The pickle man

Monday, January 10, 2011

Snow day comfort food? Venison chili

Today it is snowing in north Louisiana.  Or sleeting, or freezing raining, or whatever - my son is ecstatic and I'm wanting something yummy and warm to eat.
My son and his cousin, sledding down the levee.  Notice that there is no snow and very little ice in this picture, but we still had a "Snow Day."

 Why is it that so many comfort foods (chicken pot pie, macaroni and cheese) leave me feeling guilty, not comforted?  Normally I'd cope by running but I don't run in the sleet.

So instead, I'm going to get some of the venison out of the freezer.

My brother is quite the hunter.

This is one of seven frozen portions of deer meat in my freezer currently (well, actually most of this one is now in my tummy, but you get the point).
And so the inside of my freezer is usually full of deer meat, which is a good problem to have, especially when it is cold and you want comfort food that doesn't make you feel guilty.  You can definitely make this with hamburger meat, too :)
red beans soaking!  

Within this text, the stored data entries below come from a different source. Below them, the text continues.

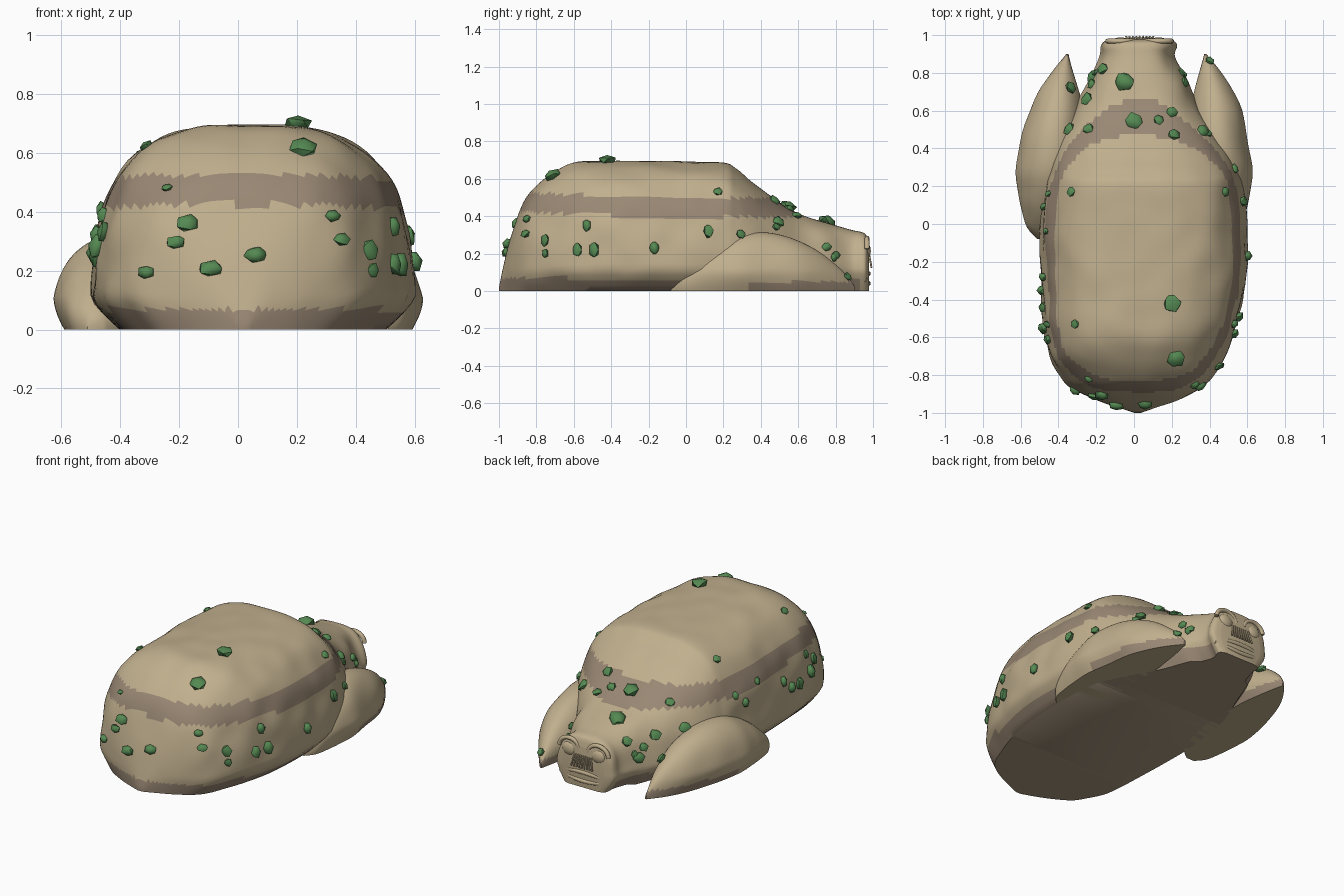
import bpy, bmesh, math, random
from mathutils import Vector, noise

if "Cube" in bpy.data.objects:
    bpy.data.objects.remove(bpy.data.objects["Cube"])

random.seed(4)


def material(name, rgb):
    m = bpy.data.materials.new(name)
    m.diffuse_color = (*rgb, 1)
    m.use_nodes = True
    m.node_tree.nodes["Principled BSDF"].inputs["Base Color"].default_value = m.diffuse_color
    return m


SAND = material("sand", (0.53, 0.43, 0.27))
BAND = material("taupe", (0.32, 0.245, 0.175))
BELLY = material("belly brown", (0.40, 0.315, 0.22))
MOSS = material("moss green", (0.09, 0.25, 0.085))


def finish(bm, name, mats, rule=None, angle=45):
    bmesh.ops.recalc_face_normals(bm, faces=bm.faces)
    for f in bm.faces:
        f.smooth = True
        if rule:
            f.material_index = rule(f.calc_center_median(), f.normal)
    me = bpy.data.meshes.new(name)
    bm.to_mesh(me)
    bm.free()
    for m in mats:
        me.materials.append(m)
    ob = bpy.data.objects.new(name, me)
    bpy.context.collection.objects.link(ob)
    bpy.context.view_layer.objects.active = ob
    ob.select_set(True)
    bpy.ops.object.shade_smooth_by_angle(angle=math.radians(angle))
    ob.select_set(False)
    return ob


def resample(rows, steps):
    """Smooth in-between sections, kept close to the neighbouring values."""
    out = []
    for i in range(len(rows) - 1):
        p = [rows[max(0, min(len(rows) - 1, i + k))] for k in (-1, 0, 1, 2)]
        for s in range(steps):
            t = s / steps
            row = []
            for a, b, c, d in zip(*p):
                v = 0.5 * (2 * b + (c - a) * t + (2 * a - 5 * b + 4 * c - d) * t * t
                           + (3 * b - a - 3 * c + d) * t ** 3)
                row.append(min(max(v, min(b, c) - 0.01), max(b, c) + 0.01))
            out.append(row)
    return out + [list(rows[-1])]


def loft(rows, power, count, tuck, bump):
    """Flat-bottomed rounded arches (y, x_left, x_right, height) joined along y."""
    bm = bmesh.new()
    rings = []
    for y, x0, x1, h in rows:
        ring = []
        for k in range(count + 1):
            a = math.pi * k / count
            c, s = math.cos(a), max(0, math.sin(a))
            r = (abs(c) ** power + s ** power) ** (-1 / power)
            z = max(0, h * r * s)
            narrow = 1 - tuck(y) * max(0, 1 - z / 0.11) ** 1.3
            p = Vector(((x0 + x1) / 2 + (x1 - x0) / 2 * r * c * narrow, y, z))
            n = noise.noise(p * 7) * bump * min(1, z / 0.1)
            p += Vector((c * n, 0, s * n * 0.5))
            ring.append(bm.verts.new(p))
        rings.append(ring)
    for a, b in zip(rings, rings[1:]):
        for k in range(count + 1):
            j = (k + 1) % (count + 1)
            bm.faces.new((a[k], a[j], b[j], b[k]))
    bm.faces.new(rings[0])
    bm.faces.new(rings[-1])
    return bm


# Body: shell, neck and head in one skin
BODY = [
    (-1.0, 0.0, 0.04, 0.02), (-0.97, -0.10, 0.13, 0.16), (-0.93, -0.21, 0.24, 0.31),
    (-0.87, -0.33, 0.36, 0.47), (-0.80, -0.39, 0.43, 0.56), (-0.70, -0.45, 0.48, 0.64),
    (-0.58, -0.475, 0.53, 0.69), (-0.40, -0.49, 0.58, 0.695), (-0.20, -0.50, 0.60, 0.695),
    (0.0, -0.50, 0.60, 0.69), (0.20, -0.475, 0.58, 0.685), (0.27, -0.46, 0.56, 0.65),
    (0.35, -0.44, 0.52, 0.585), (0.45, -0.40, 0.46, 0.51), (0.60, -0.32, 0.36, 0.415),
    (0.75, -0.25, 0.29, 0.365), (0.88, -0.185, 0.22, 0.325), (0.94, -0.18, 0.235, 0.312),
    (0.965, -0.165, 0.225, 0.295), (0.978, -0.12, 0.18, 0.25)]


def body_colour(c, n):
    if n.z < -0.95 and c.z < 0.01:
        return 2
    middle = max(0.475 - 0.05 * (c.y + 0.85) / 1.2, 0.447)
    if abs(c.z - middle) < 0.052:
        return 1
    return 1 if c.z < 0.07 and c.y < 0.93 else 0


finish(loft(resample(BODY, 5), 3, 76, lambda y: 0.18 if y < 0.8 else 0.3, 0.014),
       "body", [SAND, BAND, BELLY], body_colour)

# Flippers: the same section list mirrored to the other side
FLIPPER = [
    (-0.08, 0.45, 0.52, 0.04), (-0.02, 0.36, 0.585, 0.12), (0.08, 0.30, 0.615, 0.21),
    (0.18, 0.27, 0.63, 0.27), (0.30, 0.25, 0.638, 0.31), (0.45, 0.25, 0.61, 0.31),
    (0.60, 0.26, 0.56, 0.27), (0.72, 0.285, 0.505, 0.205), (0.82, 0.315, 0.435, 0.125),
    (0.90, 0.345, 0.36, 0.03)]


def flipper_colour(c, n):
    return 1 if 0.002 < c.z < 0.05 and c.y > 0.35 else 0


for side, name, shift in ((-1, "left_flipper", 0.0), (1, "right_flipper", 0.025)):
    rows = []
    for y, inner, outer, h in FLIPPER:
        move = shift * min(1, max(0, (y + 0.1) / 0.6))
        a, b = sorted((side * inner + move, side * outer + move * (y > 0.5)))
        rows.append((y, a, b, h))
    finish(loft(resample(rows, 4), 2.1, 44, lambda y: 0.25, 0.006), name, [SAND, BAND], flipper_colour)


# Face parts on the flat end of the head
def ball(name, loc, scale):
    bm = bmesh.new()
    bmesh.ops.create_uvsphere(bm, u_segments=20, v_segments=12, radius=1)
    bmesh.ops.scale(bm, vec=scale, verts=bm.verts)
    bmesh.ops.translate(bm, vec=loc, verts=bm.verts)
    return finish(bm, name, [SAND])


def tube(name, points, radius):
    cu = bpy.data.curves.new(name, 'CURVE')
    cu.dimensions = '3D'
    cu.bevel_depth = radius
    cu.bevel_resolution = 2
    cu.use_fill_caps = True
    sp = cu.splines.new('POLY')
    sp.points.add(len(points) - 1)
    for q, p in zip(sp.points, points):
        q.co = (*p, 1)
    cu.materials.append(SAND)
    bpy.context.collection.objects.link(bpy.data.objects.new(name, cu))


HX = 0.03
for side, name in ((-1, "left"), (1, "right")):
    ex = HX + side * 0.1
    ball(name + "_eye", (ex, 0.962, 0.215), (0.05, 0.026, 0.044))
    tube(name + "_brow", [(ex + 0.07 * math.cos(a), 0.968, 0.225 + 0.058 * math.sin(a))
                          for a in [math.pi * k / 12 for k in range(13)]], 0.013)
for k in range(9):
    x = HX + (k - 4) * 0.014
    tube("tooth", [(x, 0.978, 0.20), (x * 1.3 - HX * 0.3, 0.992, 0.125)], 0.005)
for z, bow, name in ((0.072, 0.022, "upper_lip"), (0.062, -0.022, "lower_lip")):
    tube(name, [(HX + 0.17 * t, 0.975 - 0.02 * t * t, z + bow * (1 - t * t))
                for t in [k / 8 - 1 for k in range(17)]], 0.013)

# Moss lumps: dropped onto the surface from above, behind and both sides
TOP = [
    (0.20, -0.42, 0.05), (0.22, -0.71, 0.05), (-0.31, -0.53, 0.026), (-0.33, 0.17, 0.027),
    (0.0, 0.54, 0.05), (0.13, 0.55, 0.03), (0.20, 0.59, 0.03), (0.21, 0.47, 0.035),
    (0.36, 0.49, 0.038), (0.39, 0.48, 0.026), (0.48, 0.17, 0.028), (0.53, 0.29, 0.028),
    (-0.34, 0.50, 0.036), (-0.24, 0.50, 0.03), (-0.245, 0.66, 0.038), (-0.215, 0.78, 0.038),
    (-0.22, 0.74, 0.03), (-0.16, 0.82, 0.034), (-0.05, 0.75, 0.054), (-0.34, 0.72, 0.035),
    (0.265, 0.75, 0.028), (0.25, 0.80, 0.026), (0.40, 0.86, 0.028)]
BACK = [
    (-0.24, 0.48, 0.022), (-0.17, 0.36, 0.042), (-0.21, 0.295, 0.034), (-0.31, 0.195, 0.034),
    (-0.09, 0.205, 0.042), (0.06, 0.25, 0.042), (0.32, 0.385, 0.032), (0.35, 0.305, 0.032)]
RIGHT = [
    (-0.75, 0.27, 0.037), (-0.75, 0.20, 0.028), (-0.58, 0.22, 0.038), (-0.53, 0.35, 0.035),
    (-0.49, 0.22, 0.042), (-0.17, 0.23, 0.04), (0.12, 0.32, 0.04), (0.79, 0.18, 0.027)]
LEFT = [
    (0.16, 0.39, 0.026), (0.09, 0.33, 0.032), (-0.04, 0.41, 0.026), (-0.28, 0.32, 0.034),
    (-0.35, 0.26, 0.04), (-0.44, 0.25, 0.04), (-0.55, 0.28, 0.046), (-0.61, 0.33, 0.038),
    (-0.53, 0.39, 0.03), (0.8, 0.2, 0.028)]

bpy.context.view_layer.update()
graph = bpy.context.evaluated_depsgraph_get()
spots = []
for group, start, aim, size in (
        (TOP, lambda a, b: (a, b, 2), (0, 0, -1), (1, 1, 0.9)),
        (BACK, lambda a, b: (a, -2, b), (0, 1, 0), (1, 1, 0.7)),
        (RIGHT, lambda a, b: (2, a, b), (-1, 0, 0), (1, 0.7, 1)),
        (LEFT, lambda a, b: (-2, a, b), (1, 0, 0), (1, 0.7, 1))):
    for a, b, r in group:
        hit = bpy.context.scene.ray_cast(graph, Vector(start(a, b)), Vector(aim))
        if hit[0]:
            spots.append((hit[1], hit[2], r, Vector(size)))
for loc, normal, r, size in spots:
    bm = bmesh.new()
    bmesh.ops.create_icosphere(bm, subdivisions=1, radius=r)
    turn = normal.to_track_quat('Z', 'Y').to_matrix()
    for v in bm.verts:
        v.co *= random.uniform(0.9, 1.12)
        v.co.z *= 0.6
        v.co = (turn @ v.co) * size + loc + normal * r * 0.2
    finish(bm, "moss_lump", [MOSS], angle=50)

For each pound of meat, you will need
1 yellow onion, chopped
1 green bell pepper, chopped
1 rib of celery, chopped
1 lb of dried red beans, soaked overnight OR 2 cans red beans (my favorite brand is Van Camp's New Orleans Style red kidney beans, but they are kind of hard to find).
2 cloves garlic (I cheat and use 2 tsp minced, jarred garlic)
1 can diced or chopped tomatoes
1-2 bay leaves
1/2 tsp red pepper

2 Tablespoons chili powder (use less if you don't like it spicy)
Kosher salt to taste (but don't add the salt until the end, or else it will make your beans tough).
Water to cover (you will need a lot more water if you are using dried beans instead of canned).

Saute the onion, bell pepper, and celery in 1 Tbs vegetable oil until clear and soft.

  Add the garlic.  Add the ground meat and brown.
If you are using beef, you will need to drain the fat.  Venison is much leaner, so no draining is needed - which is definitely good, since I have been known to pour half the meat down the sink with the grease... still working on my draining skills.

   Add the beans and tomatoes.  Add water to cover.  Add the seasonings, except salt (see note above).  Cook 1-2 hours (depending on canned or dried beans - canned cooks quicker, but dried tastes better) or longer, adding more water as needed. 
Serve with cheese, saltines, sour cream, or whatever you fancy.   

This picture is 100% posed.  My son told me he was finished eating and I realized that I hadn't photographed the chili, so I begged him to take another bite.  This was as close as I got.  

Note: I usually triple this recipe and freeze it.

The baby was more than willing to eat a bite of chili, but I didn't give it to him. Yes, I watched Mr. Mom in the 80s.  I will never feed a baby chili.


  1. We had venison chili last night too. It was good. I didn't cook it, but now I know how, which is a good thing, seeing as my freezer overfloweth now too.

  2. Nice to know about the salt making the beans tough. Never heard that before.

  3. I suggested to my roomies that we use some of the venison that I brought back to SC from home in our chili today, but they vetoed the idea. These city girls still aren't comfortable with wild game, even though it is my favorite to use! I think I might just have to sneak it in without them knowing the first time. :)